This is our survivor's expression page where we can post and share our unique grief experiences through writings and illustrations.
This group is so well organized--more sturdy, dependable, and committed than any volunteer group, I've yet encountered. Its facilitators are very good--loving, well-trained and compassionate. Group members are wonderful. No one understands like they do. If you are a survivor of a loved one's suicide, please do yourself the monumental favor of self-healing through attending this group. I know it takes courage! Please take the step. You will heal. You will grow. And at some point, you will offer the same to others who suffer from this incredibly traumatizing experience. We love and embrace you! Kent Madden, father
Words of encouragement from attendees....
Why I Don’t Say My Son Committed Suicide
The news spread quickly. Two youths from the local high school had died over the weekend. “They committed suicide” were the words I heard to explain the tragic loss of two young people, who had their entire lives ahead of them.
It is common to hear those two words together—commit and suicide. I cringe when I hear it. They didn’t commit a crime. They died by suicide.
I am a survivor of suicide loss. After my son’s death, I was helpless to respond to the painful words that were spoken in hushed tones around me.
“It was a selfish act.”
“Didn’t you see the signs?”
“Are they in heaven?”
“I wonder what went wrong in the family?”
I was unable to formulate responses to these false beliefs. I didn’t even know they were false. I just knew they held me hostage under a grief so powerful I could hardly breathe.
In short bursts of time when I could focus, I read. Books like “I’m Not Sick, I Don’t Need Help,” “The Burden of Sympathy – how families cope with mental illness,” and “Man’s Search for Meaning,” helped me understand the suffering my son endured was so deep that he would take his own life.
“Schizophrenia with delusional behaviors,” the doctor had said. Ryan was diagnosed with mental illness nine months before he died. In hindsight, I had seen signs, but I didn’t know they were signs of mental illness. I never even considered mental illness real.
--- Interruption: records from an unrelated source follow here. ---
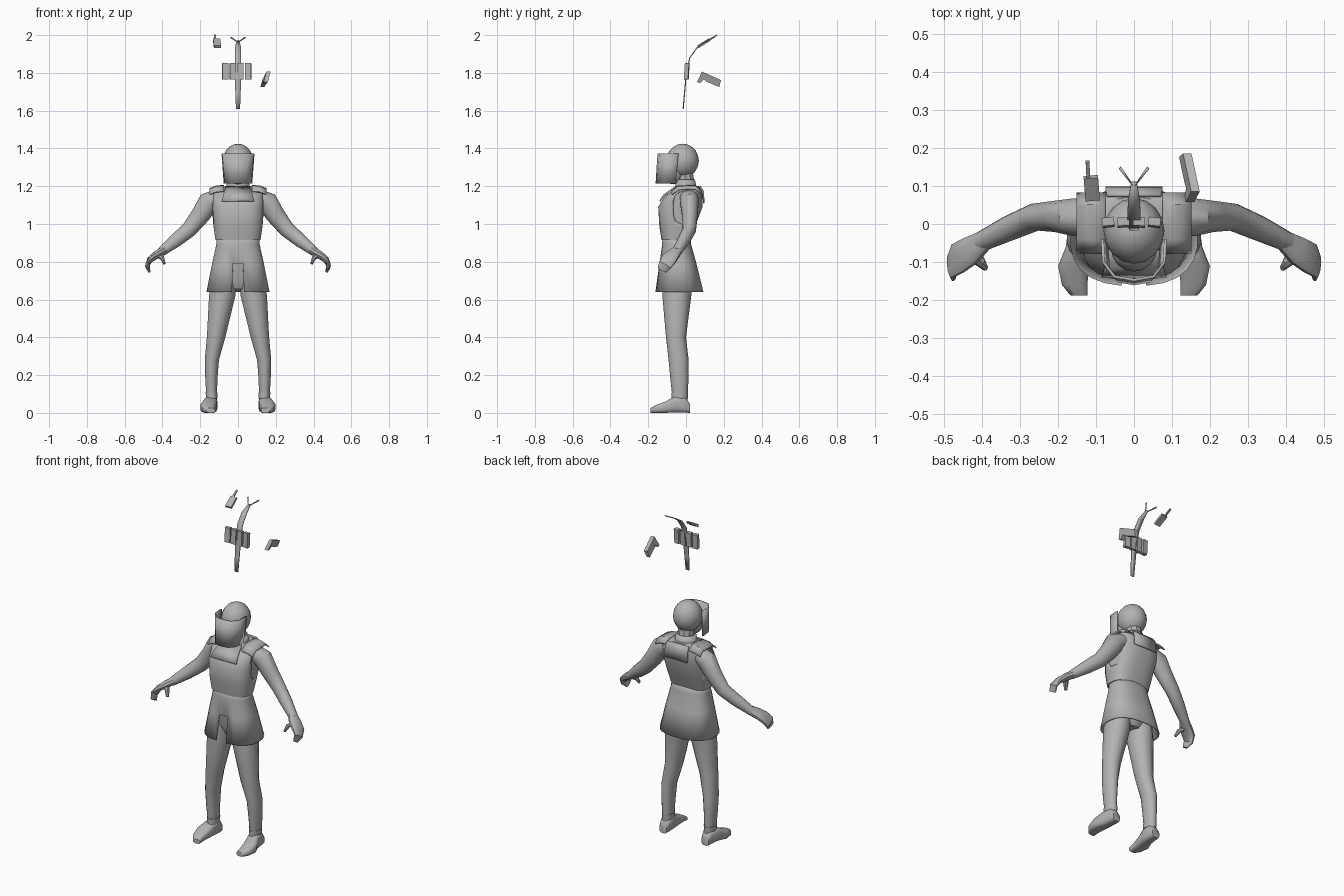
import bpy, bmesh, math
from mathutils import Vector

if "Cube" in bpy.data.objects:
    bpy.data.objects.remove(bpy.data.objects["Cube"])

grey = bpy.data.materials.new("plain_grey")
grey.use_nodes = True
grey.diffuse_color = (0.45, 0.45, 0.45, 1)
grey.node_tree.nodes["Principled BSDF"].inputs["Base Color"].default_value = (0.45, 0.45, 0.45, 1)


def finish(name, bm, thick=0, angle=35, closed=True):
    """Turn a bmesh into a shaded object."""
    if closed:
        bmesh.ops.recalc_face_normals(bm, faces=bm.faces)
    mesh = bpy.data.meshes.new(name)
    bm.to_mesh(mesh)
    bm.free()
    ob = bpy.data.objects.new(name, mesh)
    bpy.context.collection.objects.link(ob)
    mesh.materials.append(grey)
    if thick:
        mod = ob.modifiers.new("thickness", "SOLIDIFY")
        mod.thickness = thick
        mod.offset = 0
    bpy.ops.object.select_all(action="DESELECT")
    ob.select_set(True)
    bpy.context.view_layer.objects.active = ob
    bpy.ops.object.shade_smooth_by_angle(angle=math.radians(angle))
    return ob


def loft(name, rings, n=16, p=2.0, caps=True, thick=0, gap=None, angle=35):
    """Skin superellipse rings given as (centre, u axis, v axis)."""
    bm = bmesh.new()
    rows = []
    for c, u, v in rings:
        row = []
        for i in range(n):
            a = 2 * math.pi * (i + 0.5) / n
            cu, sv = math.cos(a), math.sin(a)
            cu = math.copysign(abs(cu) ** (2 / p), cu)
            sv = math.copysign(abs(sv) ** (2 / p), sv)
            row.append(bm.verts.new(c + u * cu + v * sv))
        rows.append(row)
    for k, (a, b) in enumerate(zip(rows, rows[1:])):
        for i in range(n):
            if gap and gap(k, i):
                continue
            j = (i + 1) % n
            bm.faces.new((a[i], a[j], b[j], b[i]))
    if caps:
        bm.faces.new(rows[0][::-1])
        bm.faces.new(rows[-1])
    return finish(name, bm, thick, angle)


def level(z, x0, x1, y0, y1, s=1):
    """Horizontal ring from its extents."""
    return (Vector((s * (x0 + x1) / 2, (y0 + y1) / 2, z)),
            Vector(((x1 - x0) / 2, 0, 0)), Vector((0, (y1 - y0) / 2, 0)))


def tube(name, path, side=(0, 1, 0), s=1, n=12, p=2.0):
    """Skin rings along a path of (point, side radius, other radius)."""
    pts = [Vector((s * q[0][0], q[0][1], q[0][2])) for q in path]
    rings = []
    for i, (_, ru, rv) in enumerate(path):
        t = pts[min(i + 1, len(pts) - 1)] - pts[max(i - 1, 0)]
        t.normalize()
        u = Vector((s * side[0], side[1], side[2]))
        u = (u - t * u.dot(t)).normalized()
        rings.append((pts[i], u * ru, t.cross(u) * rv))
    return loft(name, rings, n, p)


def sheet(name, rows, thick=0.008):
    """Plate from rows of points."""
    bm = bmesh.new()
    grid = [[bm.verts.new(q) for q in r] for r in rows]
    for a, b in zip(grid, grid[1:]):
        for i in range(len(a) - 1):
            bm.faces.new((a[i], a[i + 1], b[i + 1], b[i]))
    return finish(name, bm, thick)


def ball(name, centre, radii):
    bm = bmesh.new()
    bmesh.ops.create_uvsphere(bm, u_segments=16, v_segments=10, radius=1)
    for v in bm.verts:
        v.co = Vector(centre) + Vector([v.co[i] * radii[i] for i in range(3)])
    return finish(name, bm, angle=60)


def box(name, centre, size, tilt=0, turn=0):
    bm = bmesh.new()
    bmesh.ops.create_cube(bm, size=1)
    for v in bm.verts:
        v.co = Vector([v.co[i] * size[i] for i in range(3)])
    ob = finish(name, bm)
    ob.location = centre
    ob.rotation_euler = (tilt, 0, turn)
    return ob


# Head, neck and visor
ball("helmet", (0, -0.018, 1.335), (0.08, 0.086, 0.09))
ball("lower_face", (0, -0.065, 1.28), (0.06, 0.06, 0.07))
tube("neck", [((0, 0.01, 1.14), 0.05, 0.05), ((0, -0.01, 1.29), 0.045, 0.045)], n=10)
loft("collar", [level(1.17, -0.068, 0.068, -0.06, 0.06),
                level(1.235, -0.052, 0.052, -0.05, 0.045)], caps=False, thick=0.006)


def bent(z, half):
    return [(-x, y, z) for x, y in half] + [(x, y, z) for x, y in half[-2::-1]]


sheet("visor", [bent(1.372, [(0.083, -0.04), (0.08, -0.1), (0.052, -0.138), (0, -0.147)]),
                bent(1.215, [(0.072, -0.055), (0.066, -0.12), (0.04, -0.15), (0, -0.157)])])

# Vest with recessed armholes
vest = loft("vest", [level(0.915, -0.12, 0.12, -0.13, 0.022),
                     level(0.99, -0.131, 0.131, -0.142, 0.05),
                     level(1.09, -0.139, 0.139, -0.148, 0.088),
                     level(1.15, -0.14, 0.14, -0.112, 0.09),
                     level(1.185, -0.13, 0.13, -0.06, 0.082),
                     level(1.2, -0.08, 0.08, -0.045, 0.07)], n=24, p=2.7)
for s in (1, -1):
    cutter = loft("armhole_cutter", [(Vector((s * x, -0.005, 1.085)), Vector((0, 0.062, 0)),
                                      Vector((0, 0, 0.085))) for x in (0.122, 0.25)], p=3)
    cutter.hide_render = True
    mod = vest.modifiers.new("armhole", "BOOLEAN")
    mod.operation, mod.object, mod.solver = "DIFFERENCE", cutter, "EXACT"
    bpy.context.view_layer.objects.active = vest
    bpy.ops.object.modifier_apply(modifier=mod.name)
    bpy.data.objects.remove(cutter)

# Yoke panels and shoulder straps
for name, rows in (("front_yoke", [(0.062, -0.052, 1.198), (0.078, -0.115, 1.155), (0.085, -0.138, 1.12)]),
                   ("back_yoke", [(0.07, 0.074, 1.2), (0.075, 0.09, 1.175), (0.075, 0.095, 1.11)])):
    sheet(name, [[(-x, y, z), (0, y, z), (x, y, z)] for x, y, z in rows])
for s in (1, -1):
    sheet("shoulder_strap", [[(s * x, y, z - d) for y, d in ((-0.075, 0.03), (-0.04, 0.003), (0.05, 0), (0.08, 0.025))]
                             for x, z in ((0.075, 1.203), (0.115, 1.2), (0.15, 1.186))])

# Pelvis and flared skirt with a front slit
loft("pelvis", [level(0.655, -0.06, 0.06, -0.09, 0.01), level(0.72, -0.125, 0.125, -0.12, 0.045),
                level(0.92, -0.105, 0.105, -0.11, 0.015)])
loft("skirt", [level(0.94, -0.11, 0.11, -0.122, 0.02), level(0.89, -0.113, 0.113, -0.124, 0.025),
               level(0.79, -0.135, 0.135, -0.138, 0.053), level(0.64, -0.165, 0.165, -0.16, 0.09)],
     n=24, p=2.5, caps=False, thick=0.006, gap=lambda k, i: k == 2 and i == 17)

for s, side in ((1, "left"), (-1, "right")):
    # Leg, ankle cuff and foot
    loft(side + "_leg", [level(0.8, 0.01, 0.125, -0.115, 0.035, s), level(0.62, 0.012, 0.155, -0.125, 0.028, s),
                         level(0.4, 0.066, 0.166, -0.106, 0.0, s), level(0.28, 0.1, 0.177, -0.092, 0.014, s),
                         level(0.18, 0.108, 0.174, -0.083, 0.013, s), level(0.05, 0.112, 0.166, -0.068, 0.008, s)],
         n=14, angle=50)
    loft(side + "_ankle_cuff", [level(0.075, 0.108, 0.17, -0.078, 0.01, s),
                                level(0.107, 0.107, 0.172, -0.078, 0.012, s)])
    foot = [(0.02, 0.14, 0.024, 0.05), (-0.005, 0.14, 0.032, 0.085), (-0.06, 0.145, 0.035, 0.088),
            (-0.11, 0.158, 0.042, 0.06), (-0.16, 0.156, 0.034, 0.042), (-0.188, 0.144, 0.023, 0.026)]
    loft(side + "_foot", [(Vector((s * x, y, h / 2)), Vector((w, 0, 0)), Vector((0, 0, h / 2)))
                          for y, x, w, h in foot], n=12, p=3.2, angle=50)
    # Arm, mitten hand and thumb
    tube(side + "_arm", [((0.105, 0.015, 1.14), 0.05, 0.045), ((0.155, 0.018, 1.115), 0.05, 0.058),
                         ((0.2, 0.02, 1.045), 0.042, 0.05), ((0.26, 0.018, 0.97), 0.036, 0.042),
                         ((0.33, -0.012, 0.912), 0.033, 0.036), ((0.405, -0.048, 0.853), 0.026, 0.024)], s=s, n=14)
    tube(side + "_hand", [((0.392, -0.042, 0.862), 0.026, 0.022), ((0.43, -0.07, 0.838), 0.038, 0.021),
                          ((0.462, -0.09, 0.815), 0.042, 0.017), ((0.48, -0.11, 0.785), 0.037, 0.011),
                          ((0.472, -0.128, 0.755), 0.025, 0.008)], s=s, p=2.5)
    tube(side + "_thumb", [((0.43, -0.075, 0.838), 0.02, 0.014), ((0.402, -0.1, 0.82), 0.015, 0.012),
                           ((0.39, -0.115, 0.79), 0.009, 0.007)], s=s, n=8)

# Floating strap with a forked end
strap = [(-0.015, 1.61, 0.011), (-0.008, 1.69, 0.014), (0.0, 1.78, 0.017), (0.02, 1.88, 0.017),
         (0.06, 1.935, 0.016), (0.11, 1.968, 0.007)]
sheet("strap", [[(-w, y, z), (w, y, z)] for y, z, w in strap], 0.006)
for s in (1, -1):
    sheet("strap_prong", [[(0, 0.1, 1.962), (s * 0.008, 0.105, 1.966)],
                          [(s * 0.034, 0.15, 1.988), (s * 0.04, 0.145, 1.987)]], 0.005)

# Row of pouches
for i in range(4):
    box("pouch", (-0.068 + 0.0405 * i, 0.004, 1.808), (0.032, 0.022, 0.086), tilt=-0.06, turn=0.12 * (1.5 - i) / 1.5)

# Floating radio and its aerial
slope = math.atan2(0.065, 0.105)
box("radio", (-0.111, 0.094, 1.957), (0.038, 0.07, 0.014), tilt=slope, turn=0.08)
box("radio_aerial", (-0.121, 0.143, 1.987), (0.01, 0.05, 0.008), tilt=slope, turn=0.05)

# Floating sidearm: flat outline extruded sideways
outline = [(0.085, 1.807), (0.185, 1.762), (0.176, 1.725), (0.11, 1.753), (0.095, 1.765), (0.075, 1.745), (0.058, 1.752)]
bm = bmesh.new()
sides = [[bm.verts.new((0.146 + (z - 1.765) * 0.3 - (y - 0.12) * 0.08 + d, y, z)) for y, z in outline]
         for d in (-0.011, 0.011)]
bm.faces.new(sides[0])
bm.faces.new(sides[1][::-1])
for i in range(len(outline)):
    j = (i + 1) % len(outline)
    bm.faces.new((sides[0][i], sides[1][i], sides[1][j], sides[0][j]))
finish("sidearm", bm)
I just hoped he’d outgrow the anxiety, fear and worry that had wedged into his psyche. Sleeping too much, not wanting to go to school, avoiding social situations, becoming more isolated and failing grades were what I had dismissed as “normal” adolescence.
I am not alone. Sadly, I hear stories of other parents who thought their child would outgrow these behaviors, too. When these behaviors change someone’s personality, it could signal a growing mental illness.
I stopped really seeing my son because I thought I knew him by heart. I dismissed his complaints and his tears. I didn’t reach out to help him find his way because I was lost too.
Parents cannot look inside a child’s head to see what dark thoughts may be present, thoughts of worthlessness, of being a burden or thoughts of death. These are thoughts they can’t shake. Too ashamed to speak them aloud, our children suffer. To share these with another person they fear judgment, advice giving and not being taken seriously, or worse, feeling weak and powerless.
Without understanding that mental illness is an actual illness, they don’t get treatment. Without treatment, it can worsen over time and become a full-blown health crisis that requires hospitalization. Or even worse, it can result in suicide.
All too often the “s-word” strikes fear in our hearts—fear of the act itself, fear of the unknown or fear of getting too close because suicide might be contagious.
We must remove the shame and stigma from mental illness and suicide, as well as the judgment youth often fear from talking about their feelings and seeking help. We must do a better job of helping young people share their darkness so that parents, teachers and others can support them. We must listen with our hearts even if we quake with inadequacy when we hear the pain of our child. We need to know of their suffering in order to move toward treatment. Talking is only the first step.
We must remove the shame if we want to reduce and eventually prevent suicide in our time. We need to practice using the words “suicide” and “mental illness,” so they roll off our tongues as easily as “bubble gum” and “dish soap.” We need to face our fear that asking questions about suicide will give our loved ones the idea this could be an option.
With understanding comes a responsibility to educate others to effect change in the words we use when referring to someone with depression, anxiety or any other mental illness. We can increase our understanding of mental illness and suicide. We can open the dialogue. We can stop blaming the families or blaming the ones who took their lives. There is no blame in suicide, only sadness and loss.
Those students did not commit a crime. My son did not commit a crime. They believed the only way to end the unbearable pain was to end their lives. They died because they didn’t have the words to express the deep psychological/biological turmoil they were experiencing.
I didn’t understand then, but I do now.
These truths eluded me for a long time. Sometimes truth must hold the darkness before it can shine the light.
by Desiree Woodland, Ryan's mother